Imaging tests

Imaging tests can help your doctor determine the location and size of your brain tumour. MRI is often used to diagnose brain tumours, and it may be used along with specialised MRI imaging, such as functional MRI, perfusion MRI and magnetic resonance spectroscopy.

Other imaging tests may include CT and positron emission tomography (PET).

Biopsy

A biopsy can be done with a needle before surgery or during surgery to remove your astrocytoma, depending on your particular situation and the location of your tumour. The tissue sample is analysed in a laboratory to determine the types of cells and their level of aggressiveness.

Specialised tests of the tumour cells can tell your doctor the types of mutations the cells have acquired. This gives your doctor clues about your prognosis and may guide your treatment options.

Prognosis (Certain factors affect the prognosis and treatment options)

The prognosis for astrocytomas is often dependant on the grade of the tumour.

Low-grade astrocytoma

A low-grade astrocytoma is usually slow growing. This means it is not likely to spread to other areas of the brain or spinal cord. Your doctor may describe a low-grade astrocytoma as one of the following:
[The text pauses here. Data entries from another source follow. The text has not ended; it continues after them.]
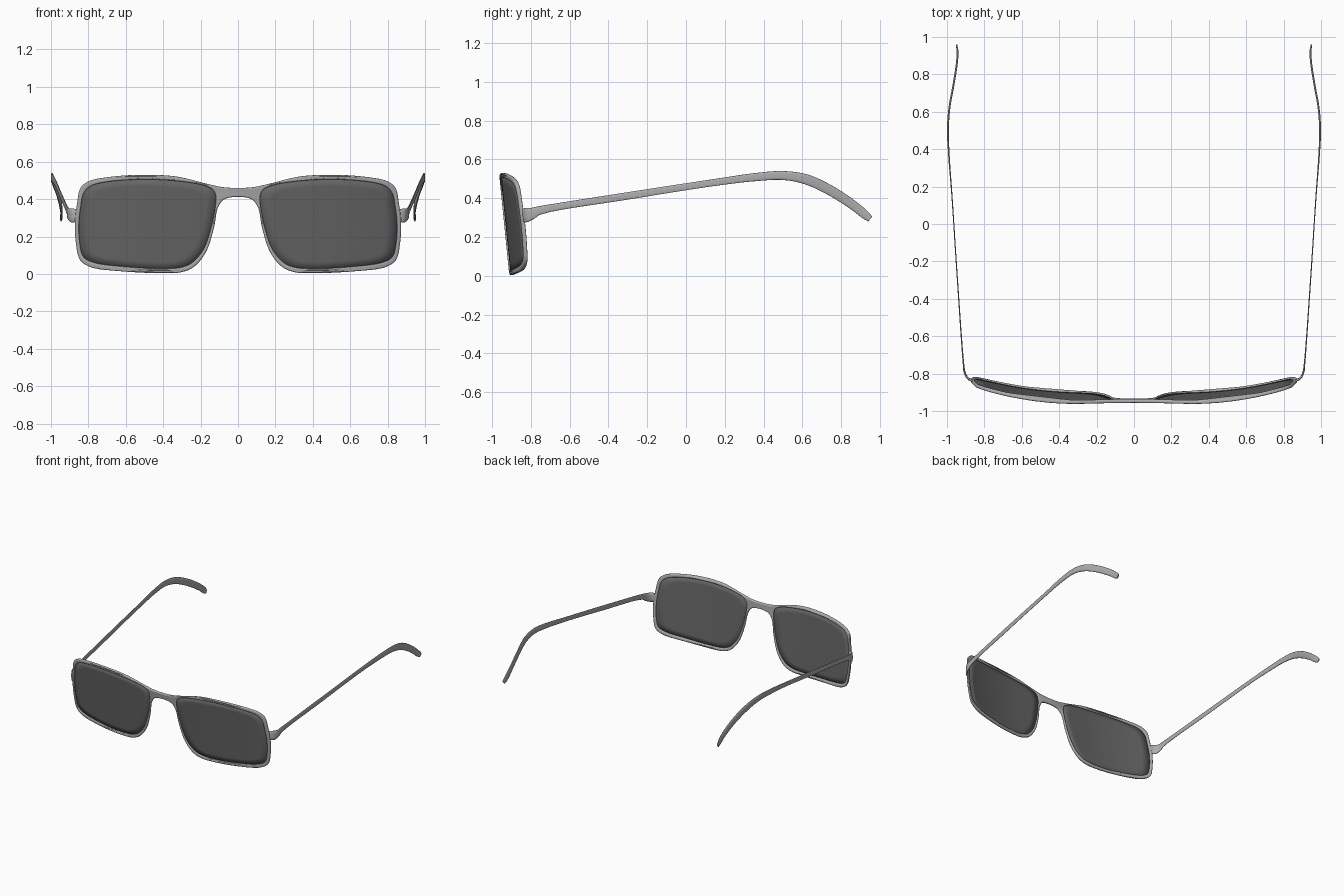
import bpy, bmesh
from math import sin, cos, tau
from mathutils import Vector

if "Cube" in bpy.data.objects:
    bpy.data.objects.remove(bpy.data.objects["Cube"], do_unlink=True)


def material(name, value):
    m = bpy.data.materials.new(name)
    m.use_nodes = True
    colour = (value, value, value, 1)
    m.diffuse_color = colour
    bsdf = next(n for n in m.node_tree.nodes if n.type == 'BSDF_PRINCIPLED')
    bsdf.inputs["Base Color"].default_value = colour
    return m


METAL = material("grey metal", 0.42)
LENS = material("dark lens grey", 0.13)
TIP = material("dark tip grey", 0.13)


def smooth_path(points, steps, closed):
    """Centripetal spline through points of any dimension."""
    p = [Vector(q) for q in points]
    n = len(p)
    if closed:
        p = [p[-1]] + p + p[:2]
    else:
        p = [2 * p[0] - p[1]] + p + [2 * p[-1] - p[-2]]
    out = []
    for i in range(n if closed else n - 1):
        q = p[i:i + 4]
        k = [0]
        for a, b in zip(q, q[1:]):
            k.append(k[-1] + (b - a).length ** 0.5)

        def mix(a, b, t0, t1, t):
            return a * ((t1 - t) / (t1 - t0)) + b * ((t - t0) / (t1 - t0))
        for s in range(steps):
            t = k[1] + (k[2] - k[1]) * s / steps
            a = [mix(q[j], q[j + 1], k[j], k[j + 1], t) for j in range(3)]
            b = [mix(a[j], a[j + 1], k[j], k[j + 2], t) for j in range(2)]
            out.append(mix(b[0], b[1], k[1], k[2], t))
    if not closed:
        out.append(p[-2])
    return out


def front_y(x, z):
    """Tilted front surface that wraps back towards the sides."""
    wrap = max(0, abs(x) - 0.28) / 0.59
    return -0.953 + 0.09 * wrap ** 2 + 0.1 * (0.52 - z)


def add_object(name, mesh, mats, angle=0.9):
    ob = bpy.data.objects.new(name, mesh)
    bpy.context.collection.objects.link(ob)
    mesh.materials.clear()
    for m in mats:
        mesh.materials.append(m)
    bpy.ops.object.select_all(action='DESELECT')
    ob.select_set(True)
    bpy.context.view_layer.objects.active = ob
    bpy.ops.object.shade_smooth_by_angle(angle=angle)
    return ob


# Outlines seen from the front: half of the frame, and one lens opening
half_frame = [(0, .46), (.08, .464), (.17, .483), (.33, .521), (.52, .53), (.70, .517),
              (.80, .495), (.842, .46), (.86, .38), (.872, .27), (.866, .16),
              (.845, .075), (.79, .037), (.62, .014), (.385, .004), (.30, .01),
              (.235, .038), (.17, .12), (.128, .25), (.107, .355), (.075, .398), (0, .412)]
opening = [(.135, .45), (.18, .472), (.30, .494), (.50, .505), (.70, .492), (.79, .468),
           (.825, .43), (.84, .36), (.85, .27), (.846, .17), (.825, .09), (.775, .062),
           (.60, .038), (.39, .028), (.30, .036), (.245, .06), (.185, .13), (.143, .25),
           (.12, .37), (.119, .42)]


def mirrored(points):
    return [(-x, z) for x, z in reversed(points)]


# Frame: flat outline with two holes, rounded edges, then wrapped
curve = bpy.data.curves.new("frame_outline", 'CURVE')
curve.dimensions = '2D'
curve.fill_mode = 'BOTH'
curve.extrude = 0.003
curve.bevel_depth = 0.007
curve.bevel_resolution = 2
curve.offset = -0.007
for outline in (half_frame + mirrored(half_frame[1:-1]), opening, mirrored(opening)):
    path = smooth_path(outline, 6, True)
    spline = curve.splines.new('POLY')
    spline.points.add(len(path) - 1)
    for point, co in zip(spline.points, path):
        point.co = (co.x, co.y, 0, 1)
    spline.use_cyclic_u = True
helper = bpy.data.objects.new("frame_outline", curve)
bpy.context.collection.objects.link(helper)
graph = bpy.context.evaluated_depsgraph_get()
frame_mesh = bpy.data.meshes.new_from_object(helper.evaluated_get(graph))
bpy.data.objects.remove(helper, do_unlink=True)
for v in frame_mesh.vertices:
    x, z, depth = v.co
    v.co = (x, front_y(x, z) - depth, z)
bm = bmesh.new()
bm.from_mesh(frame_mesh)
bmesh.ops.remove_doubles(bm, verts=bm.verts, dist=0.00005)
bm.to_mesh(frame_mesh)
bm.free()
add_object("frame", frame_mesh, [METAL])


# Lenses: rings from the opening shrinking to the centre
def lens(name, side):
    bm = bmesh.new()
    path = smooth_path(opening, 4, True)
    centre = Vector((.485, .27))

    def vert(co):
        return bm.verts.new((side * co.x, front_y(co.x, co.y), co.y))
    rings = [[vert(centre + (co - centre) * scale) for co in path]
             for scale in (1.012, .85, .7, .55, .4, .25, .12)]
    n = len(path)
    for a, b in zip(rings, rings[1:]):
        for i in range(n):
            j = (i + 1) % n
            bm.faces.new((a[i], a[j], b[j], b[i]))
    bm.faces.new(rings[-1])
    bmesh.ops.recalc_face_normals(bm, faces=bm.faces)
    mesh = bpy.data.meshes.new(name)
    bm.to_mesh(mesh)
    bm.free()
    ob = add_object(name, mesh, [LENS])
    thick = ob.modifiers.new("thickness", 'SOLIDIFY')
    thick.thickness = 0.006
    thick.offset = 0


# Temples: x, y, z, half height, half thickness along the arm
arm = [(.864, -.838, .312, .034, .006), (.888, -.825, .313, .037, .006),
       (.905, -.795, .321, .030, .005), (.911, -.755, .337, .022, .004),
       (.944, -.30, .412, .019, .003), (.974, .16, .483, .018, .003),
       (.989, .36, .509, .021, .004), (.995, .50, .517, .023, .005),
       (.987, .62, .497, .026, .005), (.964, .75, .437, .026, .005),
       (.946, .87, .358, .024, .005), (.944, .925, .313, .022, .005),
       (.947, .95, .293, .016, .004)]


def temple(name, side):
    bm = bmesh.new()
    path = smooth_path(arm, 6, False)
    spots = [Vector(p[:3]) for p in path]
    rings = []
    for i, p in enumerate(path):
        along = (spots[min(i + 1, len(spots) - 1)] - spots[max(i - 1, 0)]).normalized()
        across = along.cross(Vector((0, 0, 1))).normalized()
        up = across.cross(along)
        ring = []
        for k in range(12):
            a = tau * (k + .5) / 12
            # Squared oval section
            u, w = [max(-1, min(1, 1.25 * f)) for f in (sin(a), cos(a))]
            co = spots[i] + up * u * p[3] + across * w * p[4]
            ring.append(bm.verts.new((side * co.x, co.y, co.z)))
        rings.append(ring)
    for a, b in zip(rings, rings[1:]):
        for i in range(12):
            j = (i + 1) % 12
            bm.faces.new((a[i], a[j], b[j], b[i]))
    bm.faces.new(rings[0])
    bm.faces.new(rings[-1])
    bmesh.ops.recalc_face_normals(bm, faces=bm.faces)
    # Dark sleeve over the ear end
    for f in bm.faces:
        f.material_index = int(f.calc_center_median().y > 0.162)
    mesh = bpy.data.meshes.new(name)
    bm.to_mesh(mesh)
    bm.free()
    add_object(name, mesh, [METAL, TIP])


for label, side in (("left", 1), ("right", -1)):
    lens(label + "_lens", side)
    temple(label + "_temple", side)
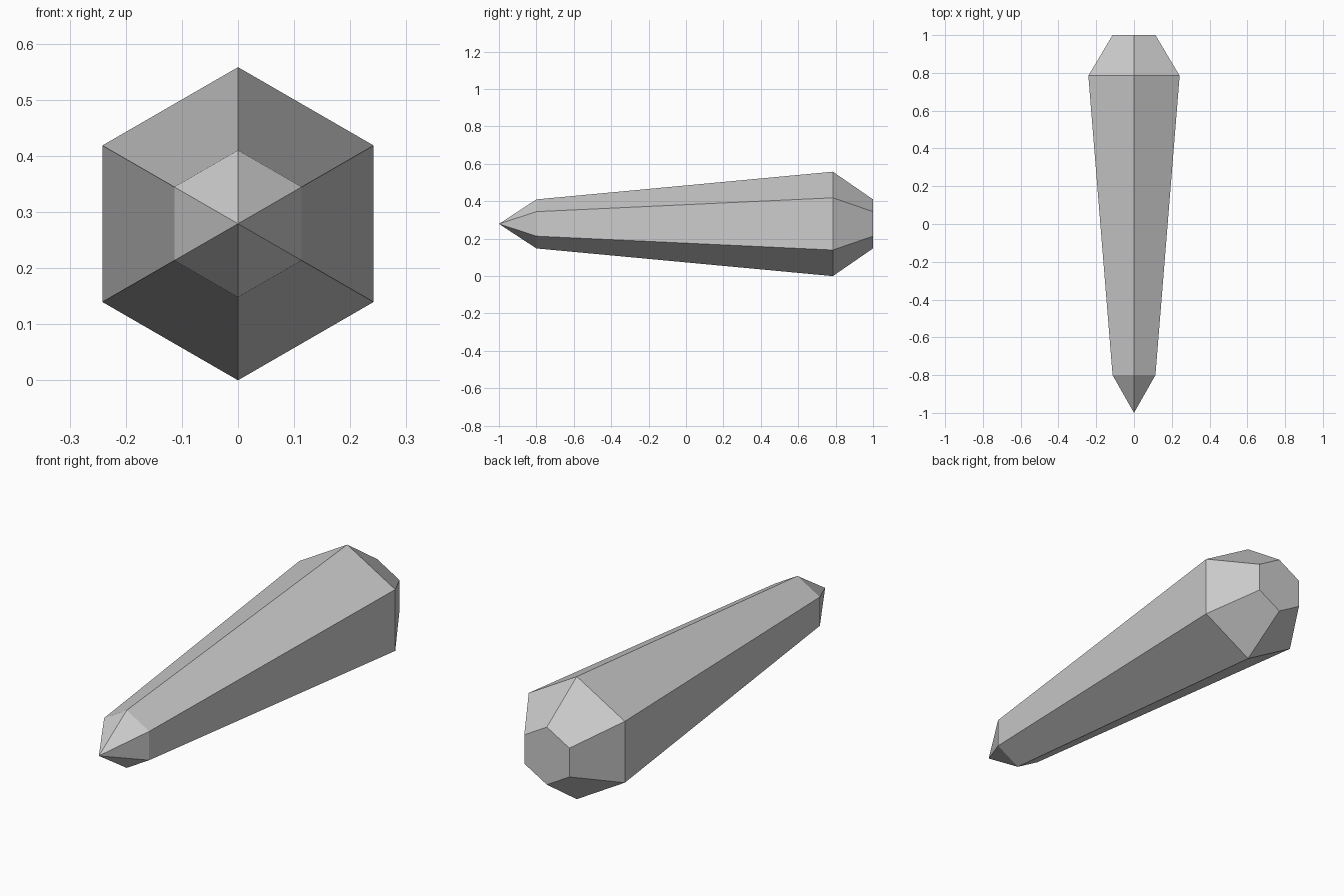
import bpy, bmesh, math

cube = bpy.data.objects.get("Cube")
if cube:
    bpy.data.objects.remove(cube, do_unlink=True)

# Single flat grey
grey = bpy.data.materials.new("stone_grey")
grey.use_nodes = True
color = (0.6, 0.6, 0.6, 1.0)
grey.diffuse_color = color
grey.node_tree.nodes["Principled BSDF"].inputs["Base Color"].default_value = color

SIDES = 6
CENTER_Z = 0.279
TIP_Y = -1.0
# (y, radius) of each hexagonal ring from the tip to the blunt end
PROFILE = [(-0.8, 0.131), (0.785, 0.279), (1.0, 0.131)]

bm = bmesh.new()
tip = bm.verts.new((0, TIP_Y, CENTER_Z))
rings = []
for y, r in PROFILE:
    angles = [math.pi / 2 + 2 * math.pi * i / SIDES for i in range(SIDES)]
    rings.append([bm.verts.new((r * math.cos(a), y, CENTER_Z + r * math.sin(a)))
                  for a in angles])

# Pointed tip, tapered shaft and blunt end
for i in range(SIDES):
    j = (i + 1) % SIDES
    bm.faces.new((tip, rings[0][i], rings[0][j]))
    for a, b in zip(rings, rings[1:]):
        bm.faces.new((a[i], b[i], b[j], a[j]))
bm.faces.new(rings[-1])
bmesh.ops.recalc_face_normals(bm, faces=bm.faces)

mesh = bpy.data.meshes.new("crystal_shard")
bm.to_mesh(mesh)
bm.free()
mesh.materials.append(grey)
shard = bpy.data.objects.new("crystal_shard", mesh)
bpy.context.collection.objects.link(shard)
  • Grade 1 astrocytoma, or a pilocytic astrocytoma, is often removed with surgery and may not need further treatment.
  • Grade 2 astrocytoma, or a low-grade diffuse astrocytoma, are more likely to come back after treatment. They may eventually develop into higher-grade tumours (transformation).

High-grade astrocytoma

A high-grade astrocytoma is more likely to grow quickly and spread to other parts of the brain or spinal cord. It is common for this tumour to come back after treatment.

Further treatment is often needed. Your doctor may describe a high-grade astrocytoma as one of the following:

  • Grade 3 astrocytoma, or an anaplastic astrocytoma.
  • Grade 4 astrocytoma, or a glioblastoma multiforme (GBM).

References

Some references are to overseas websites. There may be references to drugs and clinical trials that are not available here in Australia.